Thoughtful pet owners usually breathe a sigh of relief as the calendar year comes to an end. You’ve been diligent with your flea and tick treatments for most of the year and now, you can finally give your furry friend a break.
Unfortunately, that’s not the case anymore. Tick season is longer. Actually, it’s more accurate to say that there is no real tick season – care has to be given year-round. And veterinary clinics across Canada are changing their protocols because of it.
The extended season
When we think of climate change, images of shrinking ice, horrific storms, and flooding coastlines immediately come to mind. But these significant shifts can have more subtle ramifications. Warming temperatures allow ticks to thrive in places that they previously couldn’t or survive longer in the typical areas you would find them. Ticks generally need temperatures slightly above freezing to initiate “questing” (waiting for a host to pass by), with the ideal temperature ranging between 7 and 29 degrees Celsius. Forget the warmer months from Spring through Fall – a mild winter can allow dangerous tick populations to rebound quickly.
That means a significantly greater number of ticks throughout the year and understandably, an increased risk to your pet because ticks bring life-threatening diseases with them.
Vets to the rescue
The situation sounds ominous for those pet owners concerned with protecting their companion animals. But there’s no need to worry as long as the proper steps are taken. Canadian clinics are on it. Our veterinarians understand the urgency of addressing this problem and have changed the way they handle the necessary care.
Woodbine Animal Clinic in Toronto is among them. Here are some of the steps the clinic has taken to take on the increasing threat:
- Continuing to give patients tick/flea/heartworm preventative (Simparica TRIO) until the end of November
- Recommendation to continue the tick/flea preventative (Simparica) throughout the winter months, especially for higher-risk dogs who spend time in wooded areas
“The majority of ticks we removed from dogs at the clinic this year were in the winter months,” says Woodbine’s registered veterinary technician Elizabeth Wiebe. “None of the patients were on a tick preventative.”

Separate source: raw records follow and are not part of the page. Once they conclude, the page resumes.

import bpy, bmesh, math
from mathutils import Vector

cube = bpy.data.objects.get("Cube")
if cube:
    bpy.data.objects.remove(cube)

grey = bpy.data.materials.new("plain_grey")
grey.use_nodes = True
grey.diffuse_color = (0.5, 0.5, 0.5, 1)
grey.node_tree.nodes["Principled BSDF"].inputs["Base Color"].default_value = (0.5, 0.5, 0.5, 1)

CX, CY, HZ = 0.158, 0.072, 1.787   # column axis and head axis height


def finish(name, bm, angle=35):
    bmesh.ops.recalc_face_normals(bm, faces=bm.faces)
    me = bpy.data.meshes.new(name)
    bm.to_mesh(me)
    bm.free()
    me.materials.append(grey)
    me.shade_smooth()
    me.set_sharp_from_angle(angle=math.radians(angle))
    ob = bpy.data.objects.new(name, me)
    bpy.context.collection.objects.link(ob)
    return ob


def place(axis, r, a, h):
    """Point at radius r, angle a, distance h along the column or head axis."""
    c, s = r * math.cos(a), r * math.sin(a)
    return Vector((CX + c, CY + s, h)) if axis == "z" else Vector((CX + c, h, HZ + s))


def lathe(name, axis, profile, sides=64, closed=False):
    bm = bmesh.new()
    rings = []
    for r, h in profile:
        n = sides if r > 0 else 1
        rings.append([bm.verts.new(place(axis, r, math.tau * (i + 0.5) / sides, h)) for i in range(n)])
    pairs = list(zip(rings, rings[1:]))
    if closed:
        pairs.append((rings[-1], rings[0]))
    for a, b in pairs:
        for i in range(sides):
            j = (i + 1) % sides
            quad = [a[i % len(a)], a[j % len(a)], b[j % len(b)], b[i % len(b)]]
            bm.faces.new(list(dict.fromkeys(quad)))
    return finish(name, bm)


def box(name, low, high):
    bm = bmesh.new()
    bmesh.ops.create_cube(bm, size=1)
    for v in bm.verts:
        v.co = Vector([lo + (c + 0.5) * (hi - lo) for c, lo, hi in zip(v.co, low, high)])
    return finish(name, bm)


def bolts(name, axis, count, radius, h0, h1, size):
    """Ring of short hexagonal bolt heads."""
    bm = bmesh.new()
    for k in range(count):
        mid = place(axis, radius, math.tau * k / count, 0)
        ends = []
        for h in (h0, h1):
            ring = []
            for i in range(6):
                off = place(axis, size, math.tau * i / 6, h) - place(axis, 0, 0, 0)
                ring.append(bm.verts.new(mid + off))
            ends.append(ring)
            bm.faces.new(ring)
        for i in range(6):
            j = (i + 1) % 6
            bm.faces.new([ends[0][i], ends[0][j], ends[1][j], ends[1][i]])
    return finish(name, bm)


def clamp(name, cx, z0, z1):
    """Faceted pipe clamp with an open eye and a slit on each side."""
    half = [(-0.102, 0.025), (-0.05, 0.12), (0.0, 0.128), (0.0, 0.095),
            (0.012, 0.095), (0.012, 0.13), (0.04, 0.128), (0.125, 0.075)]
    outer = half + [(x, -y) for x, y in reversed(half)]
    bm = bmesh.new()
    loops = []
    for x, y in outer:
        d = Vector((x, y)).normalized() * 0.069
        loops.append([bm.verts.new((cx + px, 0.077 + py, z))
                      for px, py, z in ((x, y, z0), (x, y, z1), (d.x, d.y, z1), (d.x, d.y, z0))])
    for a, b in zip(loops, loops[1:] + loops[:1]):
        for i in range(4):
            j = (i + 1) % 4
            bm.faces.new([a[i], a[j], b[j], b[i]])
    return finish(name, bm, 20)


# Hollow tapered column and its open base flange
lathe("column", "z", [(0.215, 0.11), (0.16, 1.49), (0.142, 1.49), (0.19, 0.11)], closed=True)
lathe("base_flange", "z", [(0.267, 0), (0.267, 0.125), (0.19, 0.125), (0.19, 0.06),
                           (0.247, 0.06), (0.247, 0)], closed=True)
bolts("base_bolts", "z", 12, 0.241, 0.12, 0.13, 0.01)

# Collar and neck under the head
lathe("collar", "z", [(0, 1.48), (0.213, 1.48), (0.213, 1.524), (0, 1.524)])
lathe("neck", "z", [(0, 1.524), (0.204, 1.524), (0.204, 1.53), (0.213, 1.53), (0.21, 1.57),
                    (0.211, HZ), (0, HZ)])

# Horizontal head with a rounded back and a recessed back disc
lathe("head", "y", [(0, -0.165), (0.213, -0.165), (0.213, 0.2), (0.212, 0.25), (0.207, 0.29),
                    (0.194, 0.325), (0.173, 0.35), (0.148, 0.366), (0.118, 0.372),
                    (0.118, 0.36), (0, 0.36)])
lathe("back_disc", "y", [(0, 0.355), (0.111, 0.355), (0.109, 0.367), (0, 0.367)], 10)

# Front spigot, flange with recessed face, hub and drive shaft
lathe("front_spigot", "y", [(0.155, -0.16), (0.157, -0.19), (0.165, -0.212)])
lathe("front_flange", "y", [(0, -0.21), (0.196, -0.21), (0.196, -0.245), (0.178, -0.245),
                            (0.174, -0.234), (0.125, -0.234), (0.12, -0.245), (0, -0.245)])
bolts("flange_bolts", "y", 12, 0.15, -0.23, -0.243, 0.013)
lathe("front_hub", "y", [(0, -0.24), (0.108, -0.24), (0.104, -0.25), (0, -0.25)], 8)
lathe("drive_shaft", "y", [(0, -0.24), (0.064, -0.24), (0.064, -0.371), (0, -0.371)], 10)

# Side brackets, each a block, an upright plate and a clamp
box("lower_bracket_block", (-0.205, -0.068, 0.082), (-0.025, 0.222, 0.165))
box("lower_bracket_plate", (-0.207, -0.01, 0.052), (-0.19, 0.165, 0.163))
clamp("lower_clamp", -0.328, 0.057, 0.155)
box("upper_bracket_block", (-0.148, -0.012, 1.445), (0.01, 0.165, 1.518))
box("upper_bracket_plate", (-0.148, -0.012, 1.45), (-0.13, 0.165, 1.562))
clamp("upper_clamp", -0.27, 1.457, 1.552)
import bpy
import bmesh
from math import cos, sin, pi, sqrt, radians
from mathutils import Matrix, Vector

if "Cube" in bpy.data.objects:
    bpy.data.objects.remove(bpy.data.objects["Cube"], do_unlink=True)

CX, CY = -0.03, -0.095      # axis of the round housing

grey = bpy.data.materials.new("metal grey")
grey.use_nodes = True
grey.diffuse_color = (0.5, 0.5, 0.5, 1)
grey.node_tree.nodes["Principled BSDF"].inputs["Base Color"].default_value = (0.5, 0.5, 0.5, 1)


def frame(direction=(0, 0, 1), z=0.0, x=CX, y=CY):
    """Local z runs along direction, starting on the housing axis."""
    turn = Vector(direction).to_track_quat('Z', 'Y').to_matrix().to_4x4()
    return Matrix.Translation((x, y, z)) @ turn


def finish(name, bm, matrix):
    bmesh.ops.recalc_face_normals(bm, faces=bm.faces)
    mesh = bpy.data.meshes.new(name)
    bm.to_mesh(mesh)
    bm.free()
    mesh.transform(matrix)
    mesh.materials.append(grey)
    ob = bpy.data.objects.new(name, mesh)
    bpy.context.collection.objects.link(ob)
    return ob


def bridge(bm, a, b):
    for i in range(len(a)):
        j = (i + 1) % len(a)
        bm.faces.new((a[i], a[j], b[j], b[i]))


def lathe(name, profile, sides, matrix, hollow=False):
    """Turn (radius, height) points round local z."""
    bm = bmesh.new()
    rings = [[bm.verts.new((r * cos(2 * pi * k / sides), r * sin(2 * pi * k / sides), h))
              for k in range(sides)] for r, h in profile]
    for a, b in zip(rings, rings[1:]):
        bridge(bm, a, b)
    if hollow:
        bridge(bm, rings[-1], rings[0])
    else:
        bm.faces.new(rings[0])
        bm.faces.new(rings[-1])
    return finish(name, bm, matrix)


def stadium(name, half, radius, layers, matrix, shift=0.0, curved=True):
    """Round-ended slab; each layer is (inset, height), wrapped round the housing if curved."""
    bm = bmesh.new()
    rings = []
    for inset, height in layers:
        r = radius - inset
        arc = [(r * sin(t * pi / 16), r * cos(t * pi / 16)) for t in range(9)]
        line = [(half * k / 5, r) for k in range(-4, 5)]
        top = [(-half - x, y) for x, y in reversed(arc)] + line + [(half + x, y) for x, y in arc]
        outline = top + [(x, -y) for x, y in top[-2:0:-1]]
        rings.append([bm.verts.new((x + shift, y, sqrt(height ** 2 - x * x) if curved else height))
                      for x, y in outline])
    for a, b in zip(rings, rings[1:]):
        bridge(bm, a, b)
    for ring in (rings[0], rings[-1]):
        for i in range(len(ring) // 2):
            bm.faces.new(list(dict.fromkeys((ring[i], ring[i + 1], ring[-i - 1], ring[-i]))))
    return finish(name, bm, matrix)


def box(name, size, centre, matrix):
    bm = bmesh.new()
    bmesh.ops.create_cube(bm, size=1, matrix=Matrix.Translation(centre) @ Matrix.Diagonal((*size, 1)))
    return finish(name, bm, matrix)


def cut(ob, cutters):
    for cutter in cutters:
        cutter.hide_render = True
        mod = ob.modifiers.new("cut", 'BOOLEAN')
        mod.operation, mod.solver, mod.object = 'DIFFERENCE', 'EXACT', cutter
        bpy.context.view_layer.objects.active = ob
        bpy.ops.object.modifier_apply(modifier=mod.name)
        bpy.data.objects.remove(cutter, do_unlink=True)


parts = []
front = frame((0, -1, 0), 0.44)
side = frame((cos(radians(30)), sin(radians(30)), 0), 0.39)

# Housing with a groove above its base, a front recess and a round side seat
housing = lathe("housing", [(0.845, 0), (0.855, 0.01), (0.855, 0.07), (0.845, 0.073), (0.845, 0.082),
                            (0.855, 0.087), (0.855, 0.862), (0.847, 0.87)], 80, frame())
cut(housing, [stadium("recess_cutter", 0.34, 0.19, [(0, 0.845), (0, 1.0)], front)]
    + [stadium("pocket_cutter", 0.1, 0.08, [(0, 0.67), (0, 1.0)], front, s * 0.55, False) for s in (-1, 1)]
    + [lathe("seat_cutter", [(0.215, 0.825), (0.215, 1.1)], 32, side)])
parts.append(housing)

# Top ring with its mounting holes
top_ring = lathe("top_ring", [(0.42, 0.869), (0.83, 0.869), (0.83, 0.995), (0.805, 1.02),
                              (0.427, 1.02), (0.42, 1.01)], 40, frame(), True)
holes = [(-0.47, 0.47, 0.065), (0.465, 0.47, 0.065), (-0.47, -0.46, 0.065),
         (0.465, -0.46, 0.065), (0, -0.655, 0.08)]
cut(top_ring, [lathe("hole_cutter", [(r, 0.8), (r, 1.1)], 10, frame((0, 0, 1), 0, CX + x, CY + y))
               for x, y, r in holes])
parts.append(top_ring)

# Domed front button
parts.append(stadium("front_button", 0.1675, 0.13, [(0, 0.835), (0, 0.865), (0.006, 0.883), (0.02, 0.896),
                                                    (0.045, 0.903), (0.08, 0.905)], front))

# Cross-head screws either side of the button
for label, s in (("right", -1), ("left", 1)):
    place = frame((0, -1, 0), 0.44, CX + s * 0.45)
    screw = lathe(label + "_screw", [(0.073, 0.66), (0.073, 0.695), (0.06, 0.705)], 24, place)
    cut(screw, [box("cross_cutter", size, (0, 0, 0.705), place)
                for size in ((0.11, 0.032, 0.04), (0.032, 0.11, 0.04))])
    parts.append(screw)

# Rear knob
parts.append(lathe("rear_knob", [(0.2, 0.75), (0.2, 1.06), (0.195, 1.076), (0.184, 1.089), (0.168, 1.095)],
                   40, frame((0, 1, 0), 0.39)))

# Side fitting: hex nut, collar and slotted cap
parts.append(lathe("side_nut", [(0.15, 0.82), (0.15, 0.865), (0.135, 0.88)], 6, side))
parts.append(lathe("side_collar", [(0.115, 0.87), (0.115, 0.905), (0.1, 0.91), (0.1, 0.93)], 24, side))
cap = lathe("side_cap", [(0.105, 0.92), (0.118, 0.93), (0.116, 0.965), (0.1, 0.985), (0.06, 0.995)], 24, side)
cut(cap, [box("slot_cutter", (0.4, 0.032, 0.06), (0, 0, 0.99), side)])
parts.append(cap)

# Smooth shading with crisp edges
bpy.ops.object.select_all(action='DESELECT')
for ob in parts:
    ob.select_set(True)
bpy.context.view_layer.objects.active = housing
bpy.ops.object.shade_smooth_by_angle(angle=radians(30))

Just to be safe
The new protocols are a useful tool in protecting our pets. But there are other ways to be vigilant in the face of this challenging new landscape.
1) Vaccinations – In some cases, clinics might recommend a vaccine against specific tick-borne diseases. They can add a layer of protection and help reduce the severity of any infection.
2) Tick proof your home – The more you can do in your own surroundings, the better off your pet will be. That means keeping the yard tidy, disposing of leaves, and doing a regular check on your pet, particularly after an outdoor adventure.
3) Education – Veterinary practices play an important role in tick prevention and any good pet owner will use the tools they have at their disposal. Your clinic can provide fantastic information on tick habitats, prevention methods, and the signs of diseases associated with ticks. Use them!
4) Team effort – Clinics collaborate with government and research institutions to monitor tick populations and point out high-risk areas that should be avoided. Ongoing surveillance is crucial to tackling the growing tick problem. And that information is accessible to the public.